- **GOAL OF THE EXERCISE**
Print the data below exactly, but only the lines from the one containing "import bpy, bmesh, math" down to the one containing "b = (Vector(points[(i", inclusive.

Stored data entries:

=== Section Start ===

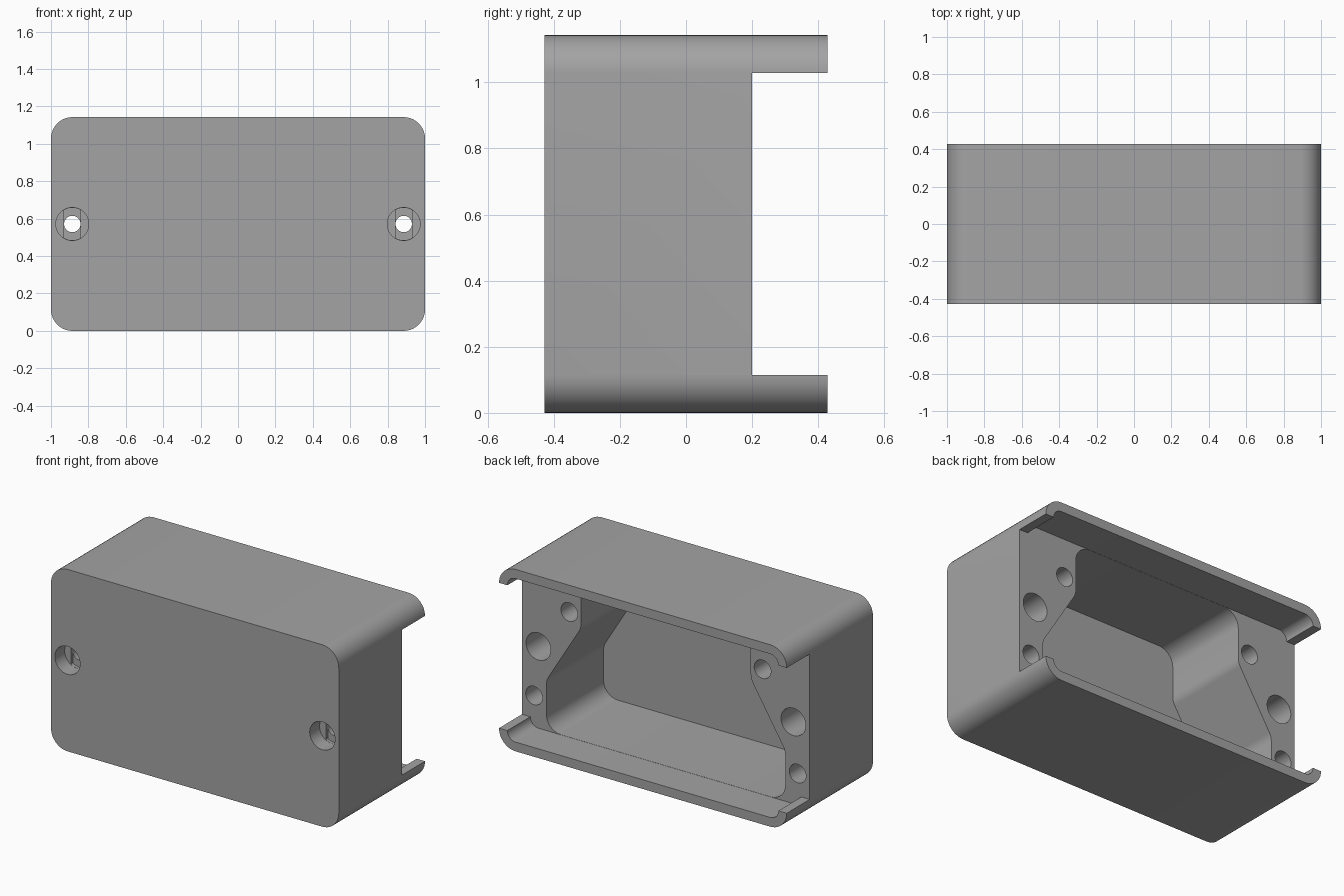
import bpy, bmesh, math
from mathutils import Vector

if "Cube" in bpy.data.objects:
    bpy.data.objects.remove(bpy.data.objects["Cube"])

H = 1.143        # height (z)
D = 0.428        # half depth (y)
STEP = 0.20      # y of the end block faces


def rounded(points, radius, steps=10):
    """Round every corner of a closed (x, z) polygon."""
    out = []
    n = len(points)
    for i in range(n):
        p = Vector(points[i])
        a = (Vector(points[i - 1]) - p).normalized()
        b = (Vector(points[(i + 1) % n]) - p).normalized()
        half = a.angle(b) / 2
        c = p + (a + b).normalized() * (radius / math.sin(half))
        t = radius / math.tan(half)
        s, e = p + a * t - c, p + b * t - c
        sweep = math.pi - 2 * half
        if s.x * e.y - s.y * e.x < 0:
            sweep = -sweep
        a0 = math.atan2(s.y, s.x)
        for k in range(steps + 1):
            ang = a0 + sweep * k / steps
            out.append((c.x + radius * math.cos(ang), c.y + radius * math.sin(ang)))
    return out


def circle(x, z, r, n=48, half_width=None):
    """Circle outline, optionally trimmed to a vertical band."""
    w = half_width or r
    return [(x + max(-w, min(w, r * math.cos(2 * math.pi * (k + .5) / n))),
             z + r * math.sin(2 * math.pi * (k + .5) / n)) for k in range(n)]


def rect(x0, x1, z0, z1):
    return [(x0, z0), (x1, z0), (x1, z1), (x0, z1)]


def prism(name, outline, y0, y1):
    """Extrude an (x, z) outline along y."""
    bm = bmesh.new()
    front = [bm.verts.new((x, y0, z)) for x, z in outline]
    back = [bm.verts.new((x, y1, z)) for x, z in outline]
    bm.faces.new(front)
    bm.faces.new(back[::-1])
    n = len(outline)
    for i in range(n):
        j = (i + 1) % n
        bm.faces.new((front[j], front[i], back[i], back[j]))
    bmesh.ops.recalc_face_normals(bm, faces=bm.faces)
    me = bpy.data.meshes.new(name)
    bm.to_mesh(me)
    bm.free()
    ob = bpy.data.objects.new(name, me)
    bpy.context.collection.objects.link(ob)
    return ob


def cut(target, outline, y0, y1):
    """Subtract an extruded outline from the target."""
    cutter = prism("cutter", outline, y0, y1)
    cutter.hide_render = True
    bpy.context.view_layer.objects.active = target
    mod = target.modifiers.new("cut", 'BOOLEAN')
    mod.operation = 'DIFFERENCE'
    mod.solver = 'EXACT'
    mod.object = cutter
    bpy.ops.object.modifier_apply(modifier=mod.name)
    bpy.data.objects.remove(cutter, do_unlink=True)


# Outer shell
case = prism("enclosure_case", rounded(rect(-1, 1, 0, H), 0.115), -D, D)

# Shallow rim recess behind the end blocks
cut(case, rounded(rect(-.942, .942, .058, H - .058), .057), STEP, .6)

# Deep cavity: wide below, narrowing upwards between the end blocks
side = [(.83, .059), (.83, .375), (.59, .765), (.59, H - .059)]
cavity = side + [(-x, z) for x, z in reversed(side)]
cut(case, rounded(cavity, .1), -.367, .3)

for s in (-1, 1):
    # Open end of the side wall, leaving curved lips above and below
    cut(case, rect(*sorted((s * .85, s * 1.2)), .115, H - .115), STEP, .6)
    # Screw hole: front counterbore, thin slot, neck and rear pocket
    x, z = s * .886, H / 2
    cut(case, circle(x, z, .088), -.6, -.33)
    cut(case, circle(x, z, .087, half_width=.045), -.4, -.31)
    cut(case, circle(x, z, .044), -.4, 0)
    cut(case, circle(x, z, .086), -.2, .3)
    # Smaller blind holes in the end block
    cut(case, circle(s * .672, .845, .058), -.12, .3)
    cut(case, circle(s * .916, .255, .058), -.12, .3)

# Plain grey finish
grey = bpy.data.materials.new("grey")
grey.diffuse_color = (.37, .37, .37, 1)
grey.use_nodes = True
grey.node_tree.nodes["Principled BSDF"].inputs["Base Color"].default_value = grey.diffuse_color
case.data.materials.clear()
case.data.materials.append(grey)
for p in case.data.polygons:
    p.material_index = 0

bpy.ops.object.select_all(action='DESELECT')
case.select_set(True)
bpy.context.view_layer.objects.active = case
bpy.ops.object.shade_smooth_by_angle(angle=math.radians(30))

=== Section End ===
=== Section Start ===

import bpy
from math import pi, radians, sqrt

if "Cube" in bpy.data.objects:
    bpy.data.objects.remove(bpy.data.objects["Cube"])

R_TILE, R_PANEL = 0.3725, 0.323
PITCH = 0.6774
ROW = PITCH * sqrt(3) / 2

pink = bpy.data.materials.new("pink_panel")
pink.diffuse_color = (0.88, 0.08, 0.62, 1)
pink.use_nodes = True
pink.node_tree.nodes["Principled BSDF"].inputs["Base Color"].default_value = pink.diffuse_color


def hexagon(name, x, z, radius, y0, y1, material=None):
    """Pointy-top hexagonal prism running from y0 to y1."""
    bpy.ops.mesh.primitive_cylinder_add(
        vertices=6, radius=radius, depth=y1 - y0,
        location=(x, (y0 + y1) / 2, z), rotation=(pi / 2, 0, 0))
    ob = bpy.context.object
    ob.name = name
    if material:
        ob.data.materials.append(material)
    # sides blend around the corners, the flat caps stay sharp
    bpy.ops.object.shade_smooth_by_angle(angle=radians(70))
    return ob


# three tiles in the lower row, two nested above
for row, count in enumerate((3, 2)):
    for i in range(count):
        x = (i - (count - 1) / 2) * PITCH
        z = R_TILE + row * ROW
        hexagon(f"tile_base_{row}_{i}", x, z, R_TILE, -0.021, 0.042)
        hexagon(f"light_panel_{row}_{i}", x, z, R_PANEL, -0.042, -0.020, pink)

=== Section End ===

- **TASK OUTPUT**
import bpy, bmesh, math
from mathutils import Vector

if "Cube" in bpy.data.objects:
    bpy.data.objects.remove(bpy.data.objects["Cube"])

H = 1.143        # height (z)
D = 0.428        # half depth (y)
STEP = 0.20      # y of the end block faces


def rounded(points, radius, steps=10):
    """Round every corner of a closed (x, z) polygon."""
    out = []
    n = len(points)
    for i in range(n):
        p = Vector(points[i])
        a = (Vector(points[i - 1]) - p).normalized()
        b = (Vector(points[(i + 1) % n]) - p).normalized()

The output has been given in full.